To reduce the amount of pollutants in the air, Ireland has committed to reducing air emissions in national, EU and international agreements. These agreements contain targets that Ireland aims to meet within a certain time period, such as reducing greenhouse gas emissions by 51 per cent before 2030.
Other ways include generating 80 per cent of electricity from renewable sources such as solar and wind power. It is intended to increase the number of electric vehicles (EVs) to around 1 million by 2030, including 1,500 electric buses. Also, to increase the proportion of energy that comes from renewable sources for heating homes and businesses.
The Environmental Protection Agency (EPA) is introducing additional measures to monitor air quality in Letterkenny amid a spike in pollution levels. installing diffusion tubes at various locations around the town in a bid to pinpoint areas where there are high levels of sulphur dioxide and fine particulate matter which comes from the domestic burning of solid fuels, in particular smoky coal.
Poor air quality leads to 1,300 deaths per year so it is quite significant. The regular intake of smog and particulate matter can pose health risks for humans. An increased occurrence of these pollutants from world metropolises such as Beijing and Los Angeles is widely known.
But even in Ireland, it is not uncommon for the limits in terms of pollutant values to be exceeded, which means that the issue of air pollution in large cities is becoming more and more of a problem. Fine dust pollution is also increasing indoors. The questions arise as to what smog and particulate matter are, how they are formed and, above all, what the consequences are and how one can protect oneself from them.
The effects of air pollution can be very different. A high level of smog also means an increased risk of taking in fine dust, since smog and fine dust are related. Particles with a size of 5-10 microns can enter the bronchi through the nasopharynx. Smaller particles with a diameter of 3 micrometres already reach the bronchioles and alveoli.
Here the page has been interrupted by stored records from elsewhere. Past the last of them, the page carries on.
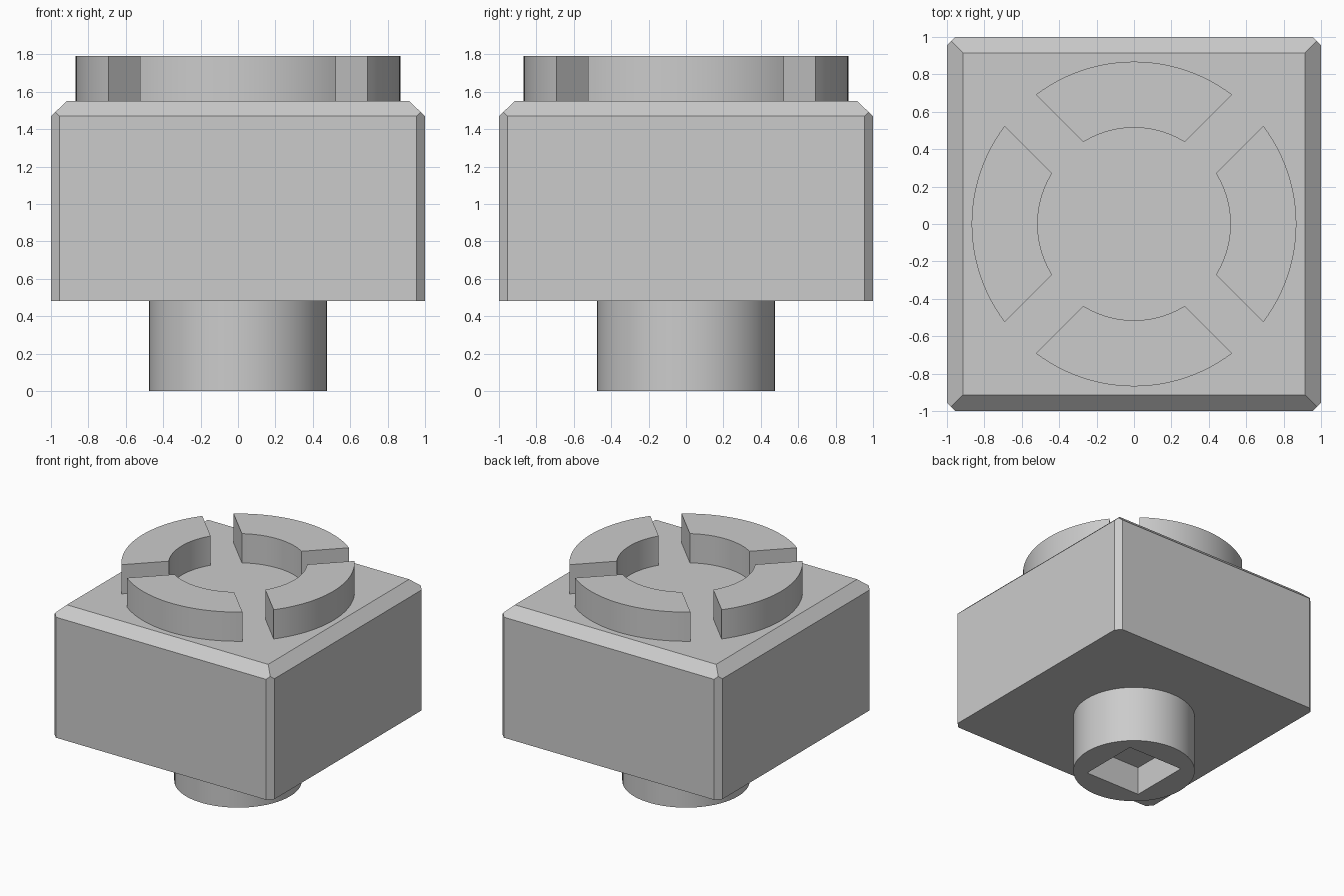
import bpy
import bmesh
from math import asin, cos, pi, radians, sin
from mathutils import Vector

if "Cube" in bpy.data.objects:
    bpy.data.objects.remove(bpy.data.objects["Cube"], do_unlink=True)

BASE_Z, SHOULDER_Z, TOP_Z, CROWN_Z = 0.48, 1.47, 1.55, 1.79

grey = bpy.data.materials.new("plain_grey")
grey.use_nodes = True
grey.diffuse_color = (0.6, 0.6, 0.6, 1)
grey.node_tree.nodes["Principled BSDF"].inputs["Base Color"].default_value = (0.6, 0.6, 0.6, 1)


def make_object(name, bm):
    bmesh.ops.recalc_face_normals(bm, faces=bm.faces[:])
    mesh = bpy.data.meshes.new(name)
    bm.to_mesh(mesh)
    bm.free()
    mesh.materials.append(grey)
    obj = bpy.data.objects.new(name, mesh)
    bpy.context.collection.objects.link(obj)
    return obj


def prism(outline, z0, z1):
    bm = bmesh.new()
    face = bm.faces.new([bm.verts.new((x, y, z0)) for x, y in outline])
    top = bmesh.ops.extrude_face_region(bm, geom=[face], use_keep_orig=True)["geom"]
    verts = [v for v in top if isinstance(v, bmesh.types.BMVert)]
    bmesh.ops.translate(bm, verts=verts, vec=(0, 0, z1 - z0))
    return bm


def arc(radius, start, end, steps):
    angles = [start + (end - start) * i / steps for i in range(steps + 1)]
    return [(radius * cos(a), radius * sin(a)) for a in angles]


def square(half):
    return [(-half, -half), (half, -half), (half, half), (-half, half)]


def smooth(obj):
    bpy.ops.object.select_all(action="DESELECT")
    obj.select_set(True)
    bpy.context.view_layer.objects.active = obj
    bpy.ops.object.shade_smooth_by_angle(angle=radians(30))


# Block body: bevelled top rim, then the four upright corners sliced off
bm = prism(square(1), BASE_Z, SHOULDER_Z)
cap = max(bm.faces, key=lambda f: f.calc_center_median().z)
rim = bmesh.ops.extrude_face_region(bm, geom=[cap])["geom"]
bmesh.ops.delete(bm, geom=[cap], context="FACES_ONLY") if cap.is_valid else None
for v in rim:
    if isinstance(v, bmesh.types.BMVert):
        v.co = (v.co.x * 0.915, v.co.y * 0.915, TOP_Z)
for sx in (-1, 1):
    for sy in (-1, 1):
        cut = bmesh.ops.bisect_plane(
            bm, geom=bm.verts[:] + bm.edges[:] + bm.faces[:], clear_outer=True,
            plane_co=(sx, sy * 0.955, 0), plane_no=Vector((sx, sy, 0)).normalized())
        edges = [e for e in cut["geom_cut"] if isinstance(e, bmesh.types.BMEdge)]
        bmesh.ops.holes_fill(bm, edges=edges)
make_object("block_body", bm)

# Round stem with a square socket in its underside
stem = make_object("stem", prism(arc(0.475, 0, 2 * pi, 64)[:-1], 0, BASE_Z))
cutter = make_object("socket_cutter", prism(square(0.26), -0.1, 0.24))
cutter.hide_render = True
mod = stem.modifiers.new("socket", "BOOLEAN")
mod.operation, mod.solver, mod.object = "DIFFERENCE", "EXACT", cutter
bpy.context.view_layer.objects.active = stem
bpy.ops.object.modifier_apply(modifier=mod.name)
bpy.data.objects.remove(cutter, do_unlink=True)
smooth(stem)

# Crown: four ring segments separated by parallel-sided diagonal slots
OUTER, INNER, SLOT = 0.868, 0.515, 0.118
a_out = pi / 4 - asin(SLOT / OUTER)
a_in = pi / 4 - asin(SLOT / INNER)
for i, side in enumerate(("left", "back", "right", "front")):
    turn = i * pi / 2
    outline = (arc(OUTER, turn - a_out, turn + a_out, 24)
               + arc(INNER, turn + a_in, turn - a_in, 24))
    smooth(make_object("crown_segment_" + side, prism(outline, TOP_Z, CROWN_Z)))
Ultrafine dust particles even penetrate the lung tissue. There they can only be removed with great difficulty or not at all.